In this talk, I will survey some of our recent work on certifying approximate roots of exact polynomial systems and will describe some applications. In particular, we will concentrate on systems with root multiplicity, and show ways to certify approximations to singular roots, as well as their multiplicity structure. The difficulty lies in the fact that having singular roots is not a continuous property, so traditional numerical certification techniques do not work. Our certification methods are based on hybrid symbolic-numeric techniques. This is joint work with Jonathan Hauenstein and Bernard Mourrain.

Tingting Tang University of Notre Dame
On the nonlinearity interval in parametric semidefinite optimization

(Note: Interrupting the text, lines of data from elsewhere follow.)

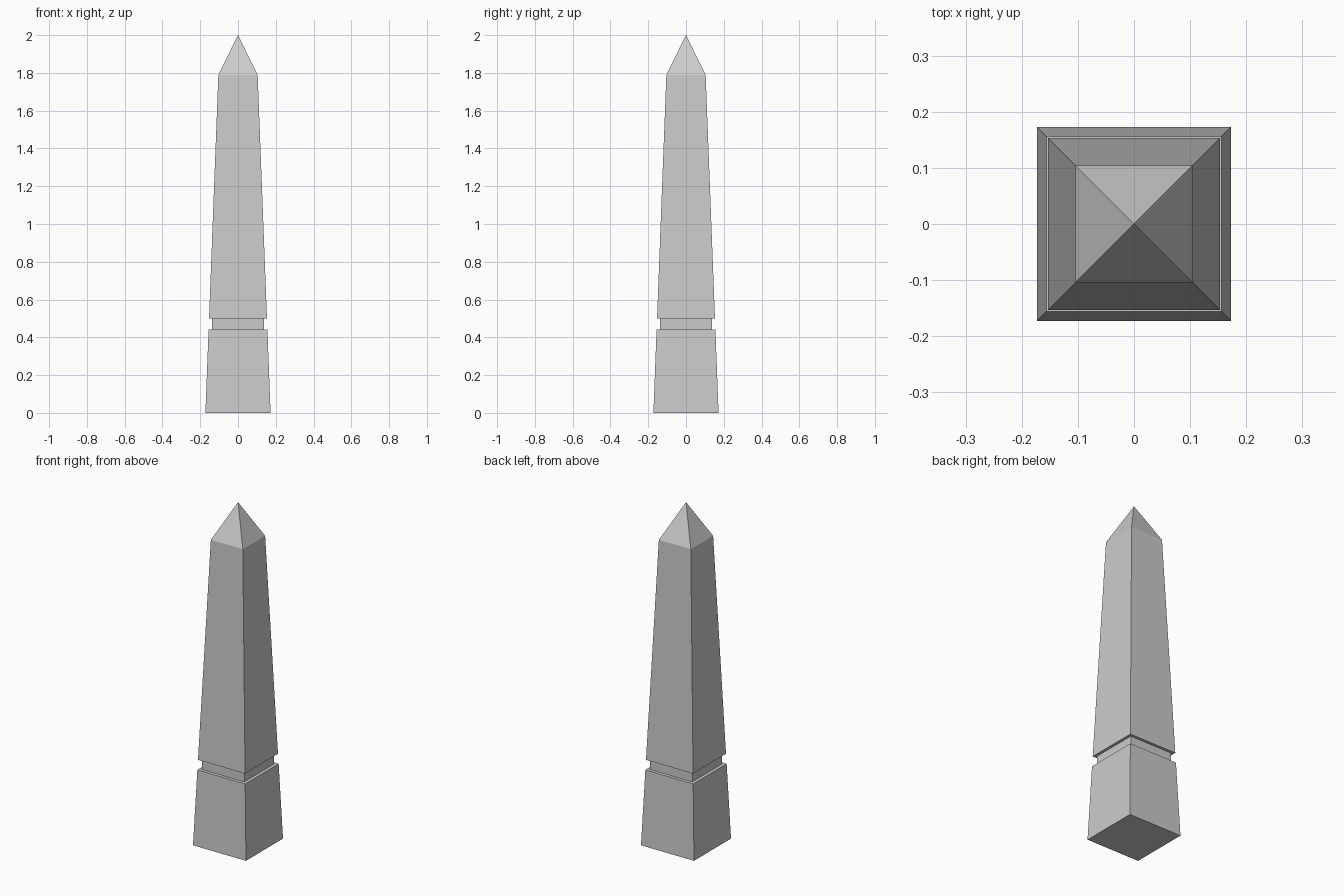
import bpy, bmesh

if "Cube" in bpy.data.objects:
    bpy.data.objects.remove(bpy.data.objects["Cube"])

# Square cross-sections from bottom to shoulder: (half width, height)
PROFILE = [
    (0.1725, 0.0), (0.1557, 0.442),   # base block
    (0.1370, 0.442), (0.1370, 0.501), # recessed band
    (0.1533, 0.501), (0.1040, 1.79),  # tapered shaft
]
APEX = 2.0
CORNERS = [(-1, -1), (1, -1), (1, 1), (-1, 1)]


def build_obelisk(name):
    bm = bmesh.new()
    rings = [[bm.verts.new((sx * h, sy * h, z)) for sx, sy in CORNERS]
             for h, z in PROFILE]
    bm.faces.new(rings[0][::-1])

    # Side walls and ledges
    for low, high in zip(rings, rings[1:]):
        for i in range(4):
            j = (i + 1) % 4
            bm.faces.new((low[i], low[j], high[j], high[i]))

    # Pyramid tip
    tip = bm.verts.new((0, 0, APEX))
    for i in range(4):
        bm.faces.new((rings[-1][i], rings[-1][(i + 1) % 4], tip))

    bmesh.ops.recalc_face_normals(bm, faces=bm.faces)
    mesh = bpy.data.meshes.new(name)
    bm.to_mesh(mesh)
    bm.free()
    obj = bpy.data.objects.new(name, mesh)
    bpy.context.collection.objects.link(obj)
    return obj


build_obelisk("obelisk")
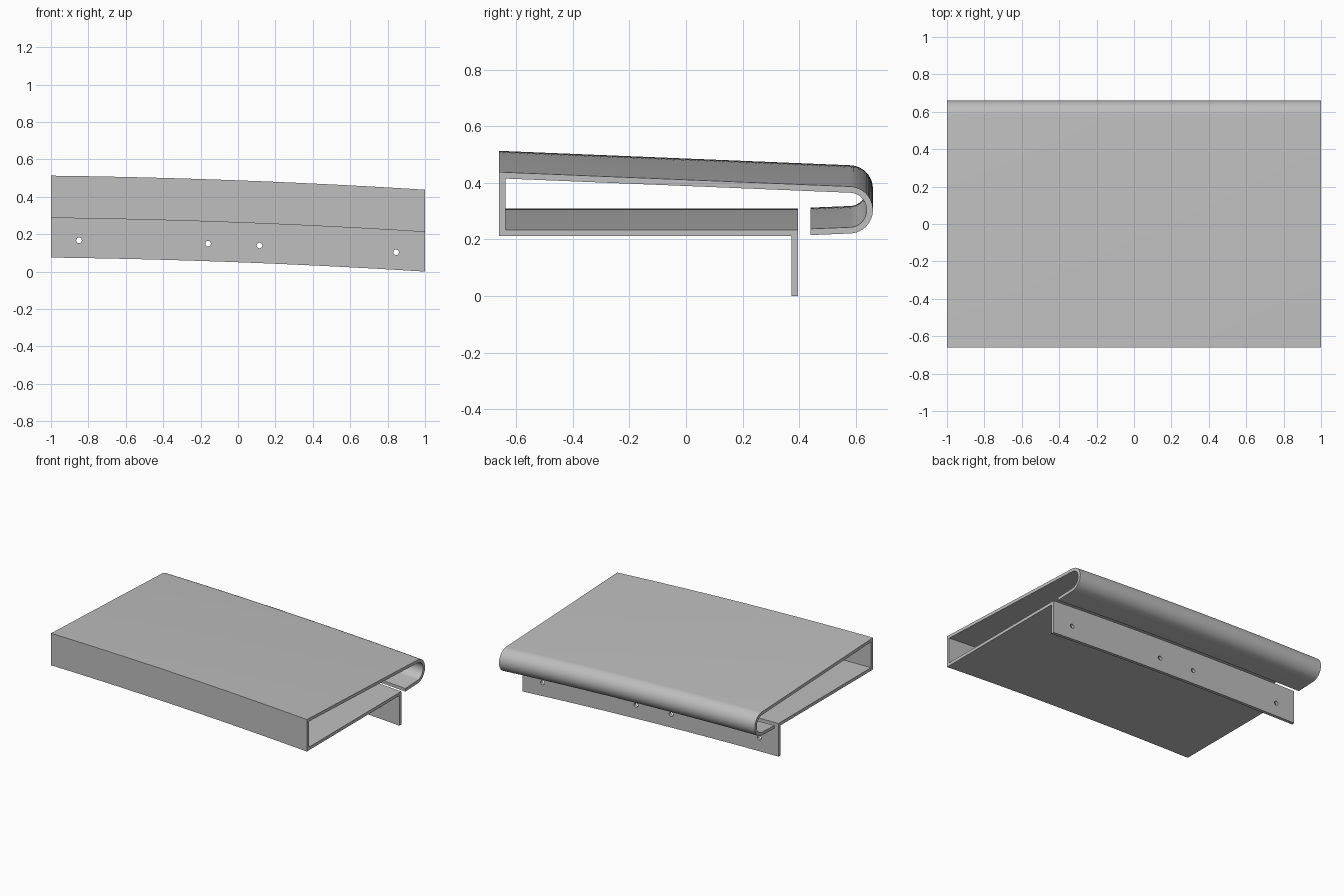
import bpy, bmesh, math
from mathutils import Matrix

cube = bpy.data.objects.get("Cube")
if cube:
    bpy.data.objects.remove(cube, do_unlink=True)

THICK = 0.022
SEGMENTS = 32

# Single sheet-metal colour
grey = bpy.data.materials.new("light_grey_metal")
grey.use_nodes = True
colour = (0.52, 0.52, 0.52, 1)
grey.diffuse_color = colour
grey.node_tree.nodes["Principled BSDF"].inputs["Base Color"].default_value = colour


def sag(x):
    """Height of the gentle bow along the length."""
    return 0.05 - 0.0375 * x - 0.0125 * x * x


def make_object(name, bm):
    mesh = bpy.data.meshes.new(name)
    bm.to_mesh(mesh)
    bm.free()
    obj = bpy.data.objects.new(name, mesh)
    bpy.context.collection.objects.link(obj)
    mesh.materials.append(grey)
    return obj


# Cross-section of the folded sheet: outer side, then back along the inner side
tilt = math.radians(2.35)
hook_y, hook_z, hook_r = 0.577, 0.304, 0.083


def hook_arc(radius, steps=24):
    start = math.pi / 2 - tilt
    angles = [start * (1 - 2 * i / steps) for i in range(steps + 1)]
    return [(hook_y + radius * math.cos(a), hook_z + radius * math.sin(a)) for a in angles]


def along(point, y):
    """Continue an arc end in a straight line to the given y."""
    side = 1 if point[1] > hook_z else -1
    return (y, point[1] + side * (point[0] - y) * math.tan(tilt))


outer = hook_arc(hook_r)
inner = hook_arc(hook_r - THICK)
front, lip, flange, floor = -0.66, 0.44, 0.395, 0.212
profile = [(flange, 0), (flange, floor + THICK),
           (front + THICK, floor + THICK), along(inner[0], front + THICK)]
profile += inner + [along(inner[-1], lip), along(outer[-1], lip)]
profile += outer[::-1] + [along(outer[0], front), (front, floor),
                          (flange - THICK, floor), (flange - THICK, 0)]

# Sweep the cross-section along the bowed length
bm = bmesh.new()
rings = []
for i in range(SEGMENTS + 1):
    x = -1 + 2 * i / SEGMENTS
    rings.append([bm.verts.new((x, y, z + sag(x))) for y, z in profile])
n = len(profile)
for a, b in zip(rings, rings[1:]):
    for j in range(n):
        k = (j + 1) % n
        bm.faces.new((a[j], a[k], b[k], b[j]))
bm.faces.new(rings[0])
bm.faces.new(rings[-1])
bmesh.ops.recalc_face_normals(bm, faces=bm.faces)
sheet = make_object("folded_sheet", bm)

# Screw holes through the hanging flange
bm = bmesh.new()
for x in (-0.85, -0.16, 0.115, 0.845):
    place = Matrix.Translation((x, flange - THICK / 2, 0.094 + sag(x)))
    bmesh.ops.create_cone(bm, cap_ends=True, segments=24, radius1=0.015, radius2=0.015,
                          depth=0.1, matrix=place @ Matrix.Rotation(math.pi / 2, 4, 'X'))
cutter = make_object("hole_cutter", bm)
cutter.hide_render = True

cut = sheet.modifiers.new("holes", 'BOOLEAN')
cut.operation = 'DIFFERENCE'
cut.solver = 'EXACT'
cut.object = cutter
bpy.ops.object.select_all(action='DESELECT')
bpy.context.view_layer.objects.active = sheet
sheet.select_set(True)
bpy.ops.object.modifier_apply(modifier=cut.name)
bpy.data.objects.remove(cutter, do_unlink=True)
bpy.ops.object.shade_smooth_by_angle(angle=math.radians(30))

We consider the parametric analysis of semidefinite optimization problems with respect to the perturbation of the objective vector along a fixed direction. We characterize the so-called transition point of the optimal partition where the ranks of a maximally complementary optimal solution suddenly change, and the nonlinearity interval of the optimal partition where the ranks of maximally complementary optimal solutions stay constant. The continuity of the optimal set mapping on the basis of Painleve-Kuratowski set convergence in a nonlinearity interval is investigated. We show that not only the continuity might fail, even the sequence of maximally complementary optimal solutions might jump in the interior of a nonlinearity interval. Finally, we present a procedure stemming from numerical algebraic geometry to efficiently compute nonlinearity intervals.

Simon Telen (KU Leuven)
Numerical Root Finding via Cox Rings

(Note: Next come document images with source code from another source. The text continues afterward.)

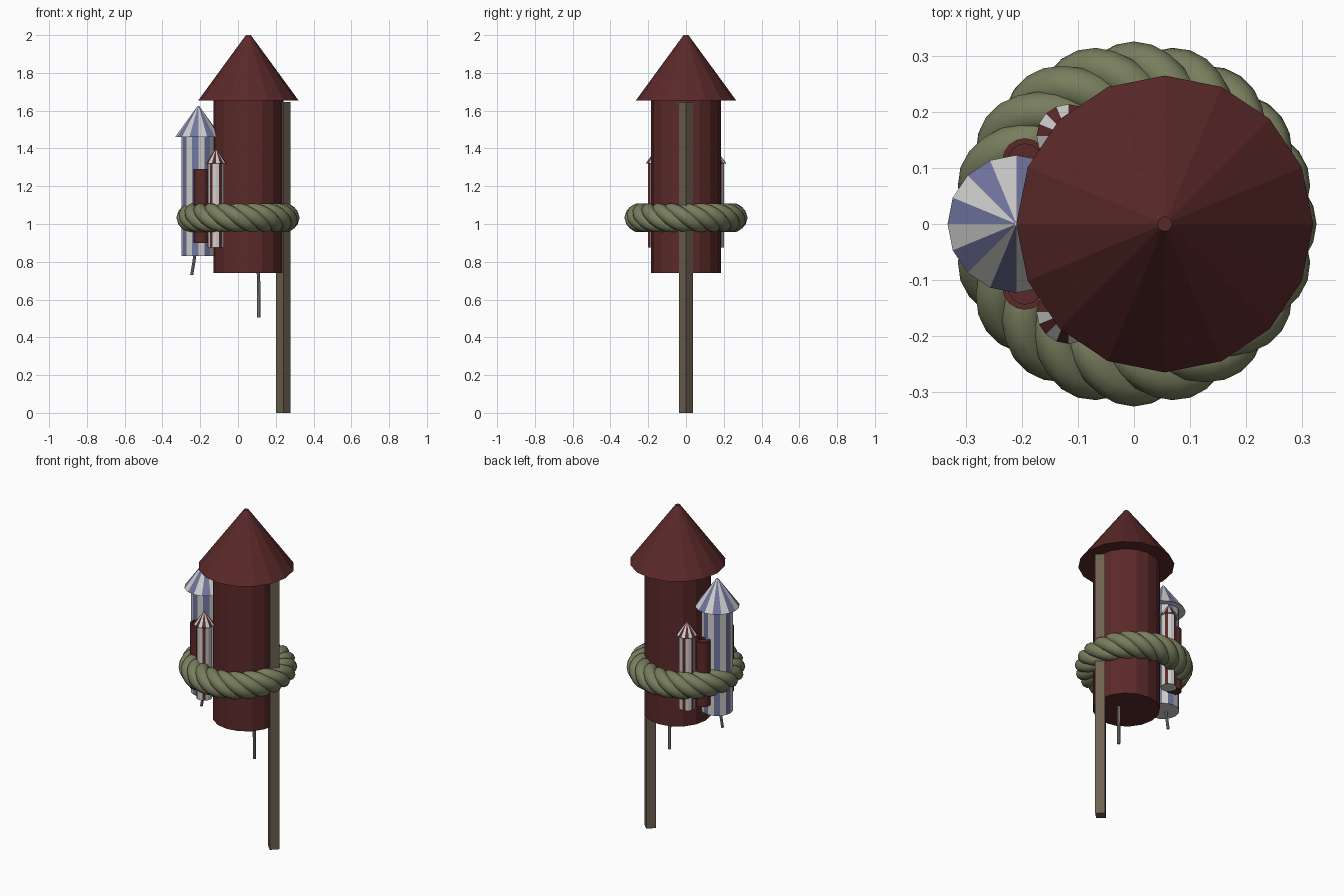
import bpy, bmesh, math
from mathutils import Vector

if "Cube" in bpy.data.objects:
    bpy.data.objects.remove(bpy.data.objects["Cube"])


def material(name, rgb):
    m = bpy.data.materials.new(name)
    m.diffuse_color = (*rgb, 1)
    m.use_nodes = True
    m.node_tree.nodes["Principled BSDF"].inputs["Base Color"].default_value = m.diffuse_color
    return m


RED = material("dark_red", (0.105, 0.022, 0.022))
WHITE = material("off_white", (0.62, 0.62, 0.61))
BLUE = material("dusty_blue", (0.165, 0.18, 0.35))
ROPE = material("olive_rope", (0.19, 0.205, 0.11))
WOOD = material("brown_wood", (0.155, 0.118, 0.08))
GREY = material("fuse_grey", (0.3, 0.3, 0.3))


def finish(bm, name, mats, smooth=False):
    bmesh.ops.recalc_face_normals(bm, faces=bm.faces)
    mesh = bpy.data.meshes.new(name)
    bm.to_mesh(mesh)
    bm.free()
    for m in mats:
        mesh.materials.append(m)
    for p in mesh.polygons:
        p.use_smooth = smooth
    ob = bpy.data.objects.new(name, mesh)
    bpy.context.collection.objects.link(ob)
    return ob


def lathe(name, centre, profile, sides, mats, rule=lambda i: 0):
    """Turned solid with flat end caps; rule(i) colours the i-th side strip."""
    bm = bmesh.new()
    rings = []
    for r, z in profile:
        rings.append([bm.verts.new((centre[0] + r * math.cos(2 * math.pi * i / sides),
                                    centre[1] + r * math.sin(2 * math.pi * i / sides), z))
                      for i in range(sides)])
    for a, b in zip(rings, rings[1:]):
        for i in range(sides):
            j = (i + 1) % sides
            bm.faces.new((a[i], a[j], b[j], b[i])).material_index = rule(i)
    bm.faces.new(rings[0][::-1])
    bm.faces.new(rings[-1])
    return finish(bm, name, mats)


def sweep(name, pts, radius, sides, mat, closed=False, smooth=False):
    """Tube along a list of points."""
    bm = bmesh.new()
    n = len(pts)
    rings = []
    for k, p in enumerate(pts):
        if closed:
            t = pts[(k + 1) % n] - pts[k - 1]
        else:
            t = pts[min(k + 1, n - 1)] - pts[max(k - 1, 0)]
        t.normalize()
        ref = Vector((p.x, p.y, 0)).normalized() if closed else Vector((0, 1, 0))
        u = (ref - t * ref.dot(t)).normalized()
        v = t.cross(u)
        rings.append([bm.verts.new(p + radius * (u * math.cos(2 * math.pi * i / sides)
                                                 + v * math.sin(2 * math.pi * i / sides)))
                      for i in range(sides)])
    for k in range(n if closed else n - 1):
        a, b = rings[k], rings[(k + 1) % n]
        for i in range(sides):
            j = (i + 1) % sides
            bm.faces.new((a[i], a[j], b[j], b[i]))
    if not closed:
        bm.faces.new(rings[0])
        bm.faces.new(rings[-1])
    return finish(bm, name, [mat], smooth)


# Large rocket
MAIN = (0.055, 0)
lathe("main_body", MAIN, [(0.185, 0.74), (0.185, 1.66)], 16, [RED])
lathe("main_nose_cone", MAIN, [(0.265, 1.655), (0.013, 2.0)], 16, [RED])

# Square guide stick, set corner-on
lathe("guide_stick", (0.24, 0), [(0.038, 0), (0.038, 1.645)], 4, [WOOD])

# Blue striped rocket
MID = (-0.21, 0)
stripe = lambda i: i % 2
lathe("blue_rocket_body", MID, [(0.088, 0.83), (0.088, 1.462)], 16, [WHITE, BLUE], stripe)
lathe("blue_rocket_cone", MID, [(0.123, 1.46), (0.004, 1.625)], 16, [WHITE, BLUE], stripe)

# Mirrored pairs: small red striped rockets and plain red tubes
for side, s in (("front", -1), ("back", 1)):
    c = (-0.117, 0.157 * s)
    lathe(side + "_small_rocket_body", c, [(0.044, 0.875), (0.044, 1.322)], 16,
          [WHITE, RED], lambda i: 1 if i % 3 == 1 else 0)
    lathe(side + "_small_rocket_cone", c, [(0.057, 1.32), (0.003, 1.395)], 16,
          [WHITE, RED], stripe)
    lathe(side + "_red_tube", (-0.195, 0.113 * s),
          [(0.04, 0.90), (0.04, 1.29), (0.03, 1.29), (0.03, 1.28)], 16, [RED])

# Fuses
sweep("main_fuse", [Vector((0.108, 0, 0.75)), Vector((0.11, 0, 0.62)), Vector((0.11, 0, 0.505))],
      0.009, 8, GREY)
sweep("blue_rocket_fuse", [Vector((-0.228, 0, 0.84)), Vector((-0.235, 0, 0.79)),
                           Vector((-0.245, 0, 0.73))], 0.008, 8, GREY)

# Rope ring: four strands twisted round a circle
STRANDS, TURNS, STEPS = 4, 5, 80
for k in range(STRANDS):
    path = []
    for i in range(STEPS):
        t = 2 * math.pi * i / STEPS
        phi = -TURNS * t + 2 * math.pi * k / STRANDS
        r = 0.246 + 0.043 * math.cos(phi)
        path.append(Vector((r * math.cos(t), r * math.sin(t), 1.033 + 0.041 * math.sin(phi))))
    sweep("rope_strand_%d" % (k + 1), path, 0.037, 10, ROPE, closed=True, smooth=True)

In this talk, we consider the problem of solving a system of (sparse) Laurent polynomial equations defining finitely many nonsingular points on a compact toric variety. The Cox ring of this toric variety is a generalization of the homogeneous coordinate ring of projective space. We work with multiplication maps in graded pieces of this ring to generalize the eigenvalue, eigenvector theorem for root finding in affine space. We present a numerical linear algebra algorithm for computing the corresponding matrices, and from these matrices a set of homogeneous coordinates of the roots of the system. Several numerical experiments show the effectiveness of the resulting method, especially for solving (nearly) degenerate, high degree systems in small numbers of variables..

Sascha Timme (TU Berlin)
Adaptive step size control for homotopy continuation methods

At the heart of homotopy continuation methods lies the numerical tracking of implicitly defined paths by a predictor-corrector scheme. For efficient path tracking the predictor step size must be chosen appropriately. We present a new adaptive step size control which changes the step size based on computational estimates of local geometric information as well as the order of the used predictor method. We also give an update on the Julia package HomotopyContinuation.jl.

Elise Walker (Texas A&M)
Numerical homotopies from Khovanskii bases

Homotopies are useful numerical methods for solving systems of polynomial equations. I will present such a homotopy method using Khovanskii bases. Finite Khovanskii bases provide a flat degeneration to a toric variety, which consequentially gives a homotopy. The polyhedral homotopy, which is implemented in PHCPack, can be used to solve for points on a general linear slice of this toric variety. These points can then be traced via the Khovanskii homotopy to points on a general linear slice of the original variety. This is joint work with Michael Burr and Frank Sottile.

Important information for speakers

1. The rules of SIAM do not allow a speaker to present multiple talks at this conference. Here is a list of other proposed sessions special sessions.

2. Talks will be 19-21 minutes plus 4 minutes for questions. (At 17 minutes, a signal will be given if desired).

3. Titles and abstracts should be emailed to Jose Israel Rodriguez by February 21.

4. The minisymposium ID number is 173.

5. Housing information: You are encouraged to make your accomodations by April 31. The local organizers have provided a list of possible options. A facebook page has been set up where people wanting to share hotel rooms can find a room mate:

6. Students/Early-career participants can apply for travel support here.

7. Early registraton is open and expires June 1. Please consult this website.

Extra Links

SIAM AG Activity Group.